The language of global surgery, public health, and finance includes jargon that can be quite dissimilar. Nevertheless, cost-effectiveness analysis and other public health approaches can be helpful in defining value in global surgery. Similarly, financial concepts such as time value of money, discounting, capitalization, and discounted cash flow are also valuable in such discussions. In order to determine the economic impact for surgery, it is necessary to determine what the present and future values are for specific surgical interventions. To do this, disability-adjusted life years (DALYs) are used to calculate the impact of various disease states, wherein a DALY is equal to the years of life lost due to premature death plus years lost due to disability. Surgical interventions are measured in terms of how many DALYs they will avert. DALYs can then be translated into dollars using one of two distinct economic approaches. Translating DALYs to dollars can be helpful in determining the value and cost-effectiveness of global surgery, such as the recently described high return on investment in caesarean delivery to treat obstructed labor.
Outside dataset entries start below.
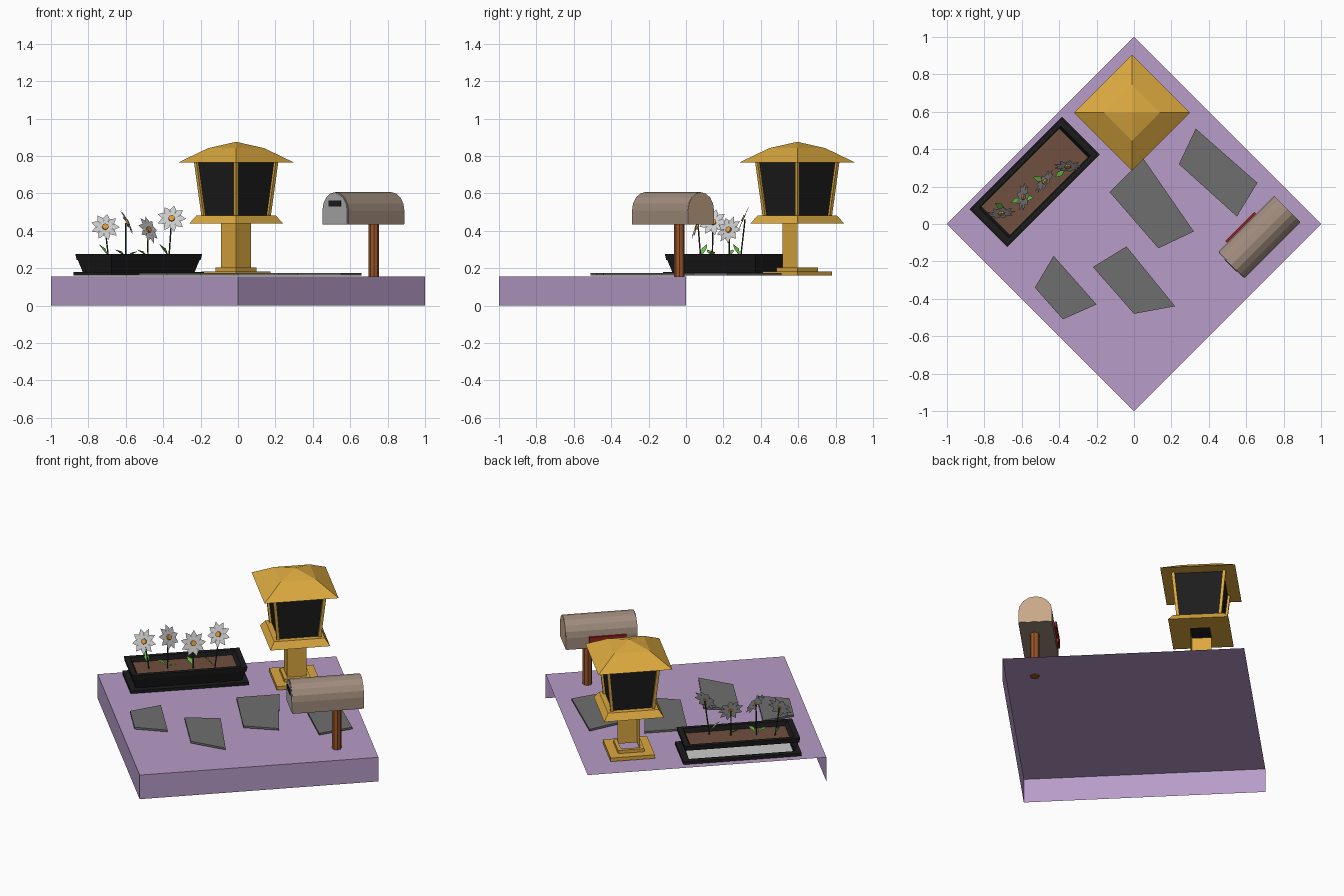
import bpy, bmesh, math
from mathutils import Vector, Matrix

if "Cube" in bpy.data.objects:
    bpy.data.objects.remove(bpy.data.objects["Cube"])

S = math.sqrt(0.5)

def W(u, v, z):
    """Garden frame turned 45 degrees: u runs to back right, v to back left."""
    return Vector(((u - v) * S, (u + v) * S, z))

def mat(name, hexcol):
    m = bpy.data.materials.new(name)
    c = [int(hexcol[i:i + 2], 16) / 255 for i in (0, 2, 4)]
    m.diffuse_color = [*(x / 12.92 if x < 0.04 else ((x + 0.055) / 1.055) ** 2.4 for x in c), 1]
    m.use_nodes = True
    m.node_tree.nodes["Principled BSDF"].inputs["Base Color"].default_value = m.diffuse_color
    return m

PURPLE, GOLD, BLACK = mat("lilac", "B79CC8"), mat("gold", "DBA83F"), mat("black", "1C1C1C")
SOIL, STONE, BODY = mat("soil", "70503F"), mat("stone", "6E6E6E"), mat("taupe", "A08C7D")
TAN, WOOD, RED = mat("tan", "C9A888"), mat("wood", "9A5529"), mat("red", "9A2020")
GREY, PETAL, ORANGE = mat("grey", "ABABAB"), mat("petal", "DADADA"), mat("orange", "E09A40")
GREEN, STEM, PALE = mat("green", "6CC048"), mat("stem", "2C4020"), mat("pale", "F2F2F2")

def finish(name, bm, m, fix=False):
    if fix:
        bmesh.ops.recalc_face_normals(bm, faces=bm.faces)
    me = bpy.data.meshes.new(name)
    bm.to_mesh(me)
    bm.free()
    me.materials.append(m)
    ob = bpy.data.objects.new(name, me)
    bpy.context.collection.objects.link(ob)
    return ob

def loft(name, cu, cv, loops, m, skip=(), bottom=False, top=False):
    """Stack of rectangles (half u, half v, z); skip side 0=v+ 1=u- 2=v- 3=u+."""
    bm = bmesh.new()
    rings = [[bm.verts.new(W(cu + a * hu, cv + b * hv, z))
              for a, b in ((1, 1), (-1, 1), (-1, -1), (1, -1))] for hu, hv, z in loops]
    for a, b in zip(rings, rings[1:]):
        for i in range(4):
            if i not in skip:
                j = (i + 1) % 4
                bm.faces.new((a[i], a[j], b[j], b[i]))
    if bottom:
        bm.faces.new(rings[0][::-1])
    if top:
        bm.faces.new(rings[-1])
    return finish(name, bm, m)

def prism(name, pts, vec, m):
    bm = bmesh.new()
    f = bm.faces.new([bm.verts.new(p) for p in pts])
    r = bmesh.ops.extrude_face_region(bm, geom=[f], use_keep_orig=True)
    bmesh.ops.translate(bm, vec=vec, verts=[e for e in r["geom"] if isinstance(e, bmesh.types.BMVert)])
    return finish(name, bm, m, True)

def rod(name, a, b, r, n, m):
    d = b - a
    bm = bmesh.new()
    bmesh.ops.create_cone(bm, cap_ends=True, segments=n, radius1=r, radius2=r, depth=d.length,
                          matrix=Matrix.Translation((a + b) / 2) @ d.to_track_quat('Z', 'Y').to_matrix().to_4x4())
    return finish(name, bm, m)

# Ground slab: top and the two front walls only
loft("ground", 0, 0, [(S, S, 0), (S, S, 0.155)], PURPLE, skip=(0, 3), top=True)

# Stepping stones
for k, pts in enumerate([
    [(0.33, 0.51), (0.24, 0.32), (0.55, 0.04), (0.66, 0.22)],
    [(0.05, 0.35), (-0.13, 0.17), (0.13, -0.13), (0.32, -0.04)],
    [(-0.04, -0.12), (-0.22, -0.23), (0.0, -0.48), (0.22, -0.44)],
    [(-0.43, -0.17), (-0.53, -0.34), (-0.38, -0.51), (-0.2, -0.43)]]):
    prism(f"stepping_stone_{k + 1}", [Vector((x, y, 0.162)) for x, y in pts], Vector((0, 0, 0.012)), STONE)

# Planter: saucer, tapered box, soil
PU, PV = -0.216, 0.535
loft("planter_saucer", PU, PV, [(0.35, 0.143, 0.162), (0.35, 0.143, 0.18), (0.312, 0.108, 0.18),
                                (0.312, 0.108, 0.165)], BLACK)
loft("planter_floor", PU, PV, [(0.312, 0.108, 0.163)], PALE, top=True)
loft("planter_walls", PU, PV, [(0.314, 0.109, 0.18), (0.342, 0.137, 0.275)], BLACK, skip=(0,))
loft("planter_rim", PU, PV, [(0.337, 0.132, 0.245), (0.342, 0.137, 0.275), (0.31, 0.112, 0.275),
                             (0.295, 0.108, 0.245)], BLACK)
loft("planter_soil", PU, PV, [(0.296, 0.109, 0.245)], SOIL, top=True)

# Flowers: stem, petals, centre and leaves
def flower(k, root, head, normal, leaves):
    head, root = Vector(head), Vector((*root, 0.24))
    n = Vector(normal).normalized()
    rod(f"stem_{k}", root, head - n * 0.006, 0.004, 5, STEM)
    M = Matrix.Translation(head) @ n.to_track_quat('Z', 'Y').to_matrix().to_4x4()
    bm = bmesh.new()
    for i in range(9):
        R = M @ Matrix.Rotation(math.tau * i / 9, 4, 'Z')
        bm.faces.new([bm.verts.new(R @ Vector(p)) for p in
                      ((0.01, -0.005, 0), (0.05, -0.017, 0.004), (0.078, 0, 0), (0.05, 0.017, 0.004), (0.01, 0.005, 0))])
    finish(f"petals_{k}", bm, PETAL)
    rod(f"flower_centre_{k}", head, head + n * 0.01, 0.017, 8, ORANGE)
    bm = bmesh.new()
    for ang, rise in leaves:
        d = Vector((math.cos(ang), math.sin(ang), 0))
        s = Vector((-d.y, d.x, 0)) * 0.016
        b, t = root + Vector((0, 0, 0.02)), root + d * 0.065 + Vector((0, 0, rise))
        mid = (b + t) / 2 + Vector((0, 0, 0.01))
        bm.faces.new([bm.verts.new(p) for p in (b, mid + s, t, mid - s)])
    finish(f"leaves_{k}", bm, GREEN)

flower(1, (-0.69, 0.08), (-0.71, 0.06, 0.42), (0.1, -0.9, 0.4), [(2.6, 0.09)])
flower(2, (-0.60, 0.14), (-0.595, 0.145, 0.445), (0.88, -0.1, 0.45), [(3.6, 0.06), (0, 0.05)])
flower(3, (-0.48, 0.23), (-0.48, 0.23, 0.405), (0.75, -0.55, 0.35), [(2.8, 0.06)])
flower(4, (-0.37, 0.29), (-0.355, 0.31, 0.465), (0, -0.9, 0.4), [(3.8, 0.09)])

# Bird feeder, given by corner radius
FU, FV = (-0.01 + 0.595) * S, (0.01 + 0.595) * S
def tower(name, prof, m, **kw):
    return loft(name, FU, FV, [(r * S, r * S, z) for r, z in prof], m, **kw)

tower("feeder_base", [(0.185, 0.16), (0.185, 0.183), (0.11, 0.183), (0.11, 0.203), (0.08, 0.203)], GOLD)
tower("feeder_pillar", [(0.08, 0.183), (0.08, 0.44)], GOLD, skip=(0, 3))
tower("feeder_tray", [(0.08, 0.44), (0.25, 0.44), (0.212, 0.482), (0.165, 0.482), (0.165, 0.465)], GOLD)
tower("feeder_glass", [(0.165, 0.465), (0.205, 0.766)], BLACK, bottom=True)
tower("feeder_roof", [(0.2, 0.765), (0.31, 0.765), (0.15, 0.842), (0, 0.876)], GOLD)
for a in (1, -1):
    for b in (1, -1):
        bot, top = 0.172 * S, 0.212 * S
        rod("feeder_post", W(FU + a * bot, FV + b * bot, 0.475),
            W(FU + a * top, FV + b * top, 0.766), 0.013, 4, GOLD)

# Mailbox: arched body, rear panel, door with slot, flag and post
MV, MR, MZ = -0.523, 0.099, 0.508
def arch(u, r, low):
    pts = [W(u, MV + r, low)]
    pts += [W(u, MV + r * math.cos(t), MZ + r * math.sin(t)) for t in (math.pi * i / 8 for i in range(9))]
    return pts + [W(u, MV - r, low)]

AX = W(1, 0, 0)
prism("mailbox_body", arch(0.214, MR, 0.435), AX * 0.42, BODY)
prism("mailbox_back", arch(0.634, MR * 0.99, 0.436), AX * 0.003, TAN)
prism("mailbox_door", arch(0.210, MR * 0.93, 0.44), AX * 0.005, GREY)
prism("mailbox_slot", [W(0.207, MV + a, z) for a, z in
                       ((-0.045, 0.53), (0.045, 0.53), (0.045, 0.562), (-0.045, 0.562))], AX * 0.004, BLACK)
prism("mailbox_flag", [W(u, -0.423, z) for u, z in
                       ((0.28, 0.455), (0.36, 0.455), (0.36, 0.475), (0.5, 0.475), (0.5, 0.51), (0.28, 0.51))],
      W(0, 0.014, 0), RED)
rod("mailbox_post", Vector((0.727, -0.035, 0.15)), Vector((0.727, -0.035, 0.437)), 0.028, 8, WOOD)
Another possible useful fiscal approach in global surgery is time-driven activity-based costing (TDABC), which can help identify the hidden costs and hidden profits in various activities. Using financial modeling to allow for dynamic understanding of the relationship between margin, volume, capacity, and staff substitutions, TDABC has been helpful in operational planning and strategic use of mid-level providers in clinics domestically. This approach is likely applicable and beneficial in resource-limited settings found in global surgery.
Public health or related research
Explain how financial concepts are applied to surgical interventions to determine value in global surgery.
Presenting author's disclosure statement:
Qualified on the content I am responsible for because: I am the Director of the Program in Global Surgery and Social Change within the Department of Global Health and Social Medicine at Harvard Medical School. I also Co-Chair the Paul Farmer Global Surgery Fellowship program in collaboration with Partners In Health. I am involved in several projects looking at the burden of surgical disease, surgical capacity assessment, the use of technology for post-operative patient management and the economic impact of untreated surgical disease.
Any relevant financial relationships? No
I agree to comply with the American Public Health Association Conflict of Interest and Commercial Support Guidelines,
and to disclose to the participants any off-label or experimental uses of a commercial product or service discussed
in my presentation.